They can now “see” sheet music.
You’d think that music would be an especially well suited creative endeavor for blind people, considering that their hearing is heightened and is one of their key senses. However, the challenge hasn’t been listening to music, but being able to recreate it on an instrument of their own.
Unless they were able to play by ear, most had no recourse but to be a passive listener, not an active participant. This new innovation is bringing blind people the opportunity to be musicians by putting sheet music into a format that they can “see” and then play on their own.
Now, to be perfectly honest, there are braille music systems in existence. These allow musicians to read music and then play it on their instrument.
The problem is that complex pieces of music don’t translate very well to braille, leaving the performance somewhat lacking, even for performers with immense talent and skill. The new 3D printed music system allows all the complexity and interconnectedness of the world’s most multifaceted music to be translated into a blind-friendly format.
In addition to making it easier for blind musicians to read music, this new system also makes it possible for blind and sighted musicians to collaborate and create music together by ensuring that they’re reading and playing the same music (something that’s often impossible with standard braille-based music).
The project was undertaken at the University of Wisconsin, and was a joint exploration by William Aquite and Yeaji Kim (a blind pianist completing her PhD in the school of music). Thankfully for the project, the school had recently invested in a high quality 3D printer in its Polymer Engineer Center – a Selective Laser Sintering 3D printer that has become “a catalyst for new ideas and opportunities” according to Professor Tim Osswald.
The invention met with so much success that Kim was able to earn her PhD and return to her native Korea, although she remains active in the project. While it’s not quite ready for the mainstream yet, the inventors are still working on and refining it, and hope to be able to share it with the rest of the world in the very near future.
While you hear a lot about how 3D printing is revolutionizing manufacturing, research and development and other fields, this is where the technology truly excels.

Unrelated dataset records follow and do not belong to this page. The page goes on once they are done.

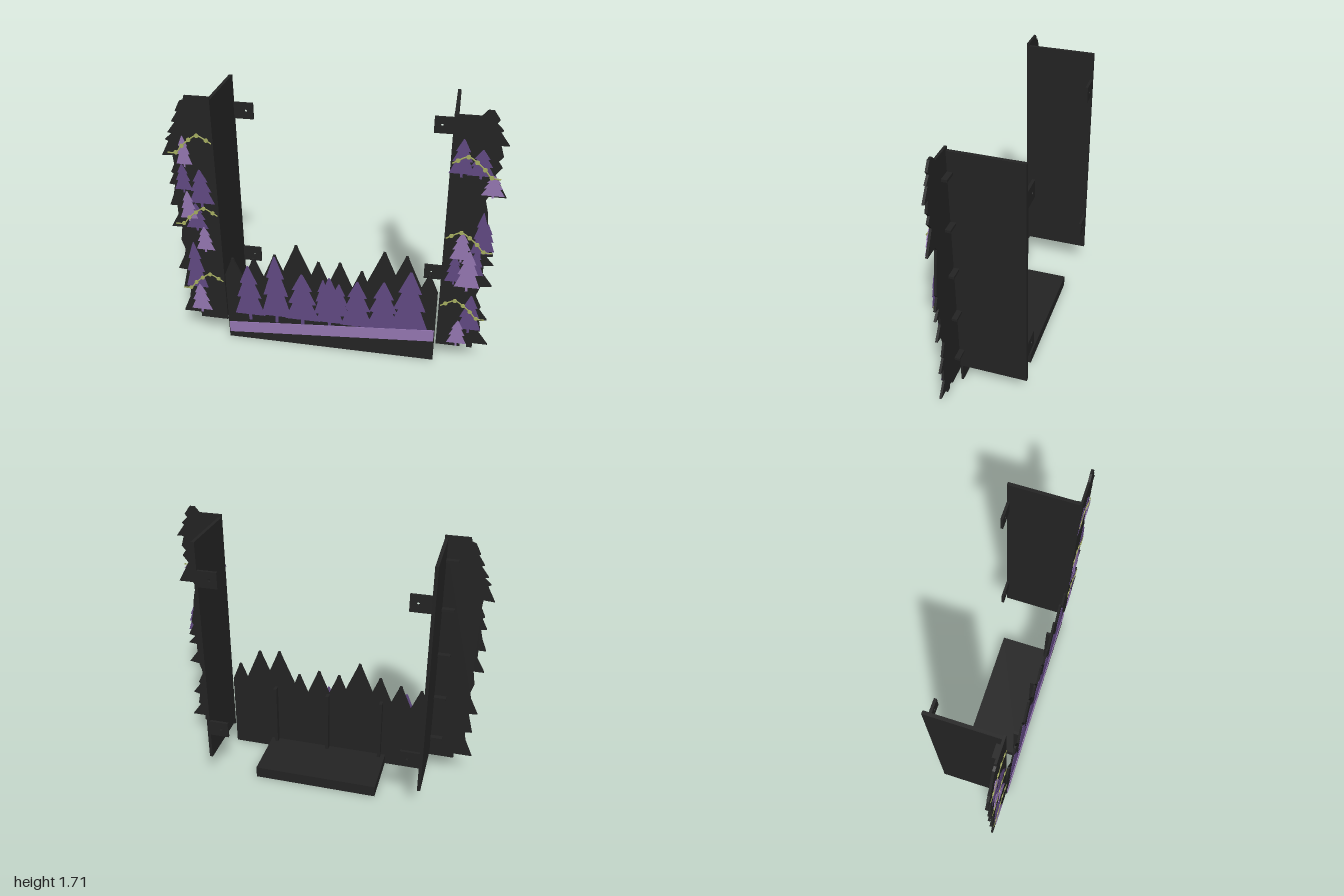
import * as THREE from 'three';

const mat = (color) => new THREE.MeshStandardMaterial({ color });
const black = mat(0x242424), purple = mat(0x624a84), lilac = mat(0x9577b3), olive = mat(0xa8b060);
const FACE = 0.2, FRONT = 0.214; // back and front of the face panels

function add(group, name, geometry, material, x = 0, y = 0, z = 0) {
  const m = new THREE.Mesh(geometry, material);
  m.name = name;
  m.position.set(x, y, z);
  group.add(m);
  return m;
}

const box = (group, name, x0, x1, y0, y1, z0, z1) => add(group, name,
  new THREE.BoxGeometry(x1 - x0, y1 - y0, z1 - z0), black, (x0 + x1) / 2, (y0 + y1) / 2, (z0 + z1) / 2);

// Flat cut-out with a given thickness
function cutout(group, name, points, z, depth, material, holes = []) {
  const shape = new THREE.Shape(points.map(([x, y]) => new THREE.Vector2(x, y)));
  for (const [x, y, r] of holes) shape.holes.push(new THREE.Path().absarc(x, y, r, 0, Math.PI * 2, true));
  const g = new THREE.ExtrudeGeometry(shape, { depth, bevelEnabled: false, curveSegments: 10 });
  return add(group, name, g, material, 0, 0, z);
}

// Three-tiered fir with a short trunk: x, bottom, top, half width
function fir(group, name, [x, y0, y1, w], material, z, depth) {
  const h = y1 - y0;
  const half = [[0.1, 0], [0.1, 0.1], [1, 0.1], [0.55, 0.42], [0.8, 0.42],
    [0.4, 0.68], [0.58, 0.68], [0.06, 0.99]].map(([a, b]) => [a * w, y0 + b * h]);
  const pts = [...half.map(([a, b]) => [x + a, b]), [x, y1],
    ...half.slice().reverse().map(([a, b]) => [x - a, b])];
  cutout(group, name, pts, z, depth, material);
}

// Saw-toothed tree line: highest of a row of steep peaks
function treeLine(peaks, slope, x0, x1) {
  const pts = [[x0, peaks[0][1] - slope * (peaks[0][0] - x0)]];
  peaks.forEach(([x, h], i) => {
    pts.push([x - 0.015, h - 0.03], [x - 0.007, h - 0.004], [x + 0.007, h - 0.004], [x + 0.015, h - 0.03]);
    const next = peaks[i + 1];
    if (!next) return;
    const d = (h - next[1] + slope * (next[0] - x)) / (2 * slope);
    pts.push([x + d, h - slope * d]);
  });
  const [lx, lh] = peaks[peaks.length - 1];
  pts.push([x1, lh - slope * (x1 - lx)]);
  return pts;
}

// Outer silhouettes of the two side panels, top to bottom
const leftEdge = [[0.676, 1.675], [0.82, 1.675], [0.85, 1.71], [0.88, 1.71], [0.915, 1.66], [0.9, 1.64],
  [0.94, 1.6], [0.925, 1.59], [0.98, 1.515], [0.935, 1.515], [0.955, 1.45], [0.93, 1.42], [0.955, 1.385],
  [0.92, 1.34], [0.995, 1.205], [0.9, 1.205], [0.885, 1.18], [0.905, 1.1], [0.915, 1.01], [0.937, 0.915],
  [0.925, 0.895], [0.963, 0.82], [0.92, 0.81], [0.97, 0.755], [0.915, 0.75], [0.915, 0.69], [0.975, 0.61],
  [0.91, 0.6], [0.888, 0.53], [0.925, 0.45], [0.915, 0.435], [0.97, 0.36], [0.925, 0.35], [0.94, 0.275],
  [0.925, 0.265], [0.99, 0.175], [0.9, 0.175], [0.9, 0.14], [0.865, 0.14], [0.865, 0.165], [0.825, 0.165],
  [0.825, 0.14], [0.676, 0.14]];
const rightEdge = [[-0.676, 1.675], [-0.825, 1.675], [-0.83, 1.65], [-0.855, 1.64], [-0.885, 1.58],
  [-0.875, 1.575], [-0.915, 1.515], [-0.895, 1.51], [-0.945, 1.445], [-0.92, 1.44], [-0.965, 1.4], [-0.945, 1.39],
  [-0.995, 1.295], [-0.93, 1.3], [-0.925, 1.245], [-0.95, 1.19], [-0.935, 1.18], [-0.97, 1.11], [-0.935, 1.105],
  [-0.95, 1.04], [-0.98, 0.965], [-0.935, 0.965], [-0.935, 0.905], [-0.985, 0.815], [-0.92, 0.815],
  [-0.935, 0.72], [-0.915, 0.655], [-0.925, 0.61], [-0.975, 0.505], [-0.92, 0.5], [-0.955, 0.36], [-0.91, 0.355],
  [-0.92, 0.29], [-0.97, 0.175], [-0.855, 0.175], [-0.855, 0.14], [-0.676, 0.14]];

const darkFirs = [
  [-0.52, 0.16, 0.575, 0.1], [-0.345, 0.16, 0.665, 0.1], [-0.175, 0.165, 0.555, 0.113], [0, 0.17, 0.55, 0.09],
  [0.175, 0.165, 0.545, 0.105], [0.34, 0.165, 0.56, 0.11], [0.5, 0.165, 0.655, 0.125],
  [-0.04, 0.24, 0.53, 0.06], [0.06, 0.24, 0.51, 0.07],
  [-0.775, 0.97, 1.22, 0.08], [-0.88, 1.06, 1.25, 0.055], [-0.82, 0.8, 0.99, 0.07], [-0.86, 0.34, 0.71, 0.072],
  [0.74, 1.31, 1.54, 0.07], [0.845, 1.31, 1.485, 0.075], [0.885, 0.8, 1.1, 0.055], [0.75, 0.6, 0.8, 0.055],
  [0.915, 0.83, 1.03, 0.05], [0.865, 0.25, 0.53, 0.075], [0.87, 0.66, 0.85, 0.05]];
const lightFirs = [
  [-0.86, 1.23, 1.43, 0.048], [-0.865, 0.865, 1.07, 0.055], [-0.78, 0.65, 0.83, 0.06], [-0.845, 0.18, 0.4, 0.07],
  [0.92, 1.2, 1.335, 0.065], [0.78, 0.76, 0.96, 0.065], [0.83, 0.56, 0.84, 0.075], [0.8, 0.145, 0.335, 0.06]];

export function createModel() {
  const model = new THREE.Group();

  // Shelf and front fascia with its tree line
  box(model, 'shelf', -0.4, 0.4, 0, 0.075, -0.153, FACE);
  const peaks = [[-0.615, 0.62], [-0.48, 0.635], [-0.345, 0.675], [-0.207, 0.76], [-0.07, 0.655], [0.065, 0.665],
    [0.2, 0.62], [0.335, 0.775], [0.47, 0.76], [0.61, 0.645]];
  cutout(model, 'frontFascia', [[-0.67, 0.005], ...treeLine(peaks, 2.3, -0.67, 0.665), [0.665, 0.005]],
    FACE, FRONT - FACE, black);
  for (const x of [-0.36, 0, 0.36]) box(model, 'fasciaRib', x - 0.01, x + 0.01, 0.075, 0.5, 0.163, FACE);
  cutout(model, 'ribbon', [[-0.665, 0.045], [0.66, 0.155], [0.66, 0.24], [-0.665, 0.125]],
    FRONT, 0.005, lilac);

  // Jagged side panels
  cutout(model, 'leftPanel', leftEdge, FACE, FRONT - FACE, black);
  cutout(model, 'rightPanel', rightEdge, FACE, FRONT - FACE, black);

  for (const s of [1, -1]) {
    const side = new THREE.Group();
    side.name = s > 0 ? 'leftSide' : 'rightSide';
    model.add(side);
    const span = (a, b) => (s > 0 ? [a, b] : [-b, -a]);

    // Side plate, stiffening tabs and wall brackets
    box(side, 'sidePlate', ...span(0.676, 0.696), 0.16, 1.657, -0.22, FACE);
    for (let i = 0; i < 5; i++) {
      const y = 0.29 + i * 0.31;
      box(side, 'tab', ...span(0.696, 0.772), y - 0.008, y + 0.008, 0.168, FACE);
    }
    for (const y of [1.433, 0.39]) {
      const [a, b] = span(0.555, 0.69);
      cutout(side, 'wallBracket', [[a, y - 0.052], [b, y - 0.052], [b, y + 0.052], [a, y + 0.052]],
        -0.22, 0.016, black, [[s * 0.602, y, 0.009]]);
    }

    // Beaded garlands
    for (const y of [1.438, 0.96, 0.482]) {
      const path = [[0.685, -0.045], [0.715, -0.026], [0.77, 0], [0.82, -0.03], [0.865, -0.07],
        [0.905, -0.115], [0.955, -0.12]].map(([x, d]) => new THREE.Vector3(s * x, y + d, 0));
      const cord = new THREE.TubeGeometry(new THREE.CatmullRomCurve3(path), 30, 0.005, 6);
      cord.scale(1, 1, 0.4);
      add(side, 'garlandCord', cord, olive, 0, 0, 0.218);
      for (const p of path.slice(1, 6)) {
        const bead = new THREE.CylinderGeometry(0.013, 0.013, 0.006, 14);
        bead.rotateX(Math.PI / 2);
        add(side, 'garlandBead', bead, olive, p.x, p.y, 0.2175);
      }
    }
  }

  // Coloured firs laid over the face panels
  for (const t of darkFirs) fir(model, 'darkFir', t, purple, FRONT, 0.002);
  for (const t of lightFirs) fir(model, 'lightFir', t, lilac, FRONT, 0.004);
  return model;
}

It enables innovation, invention and provides human ingenuity with new ways to improve the lives of people around the world in virtually any situation imaginable.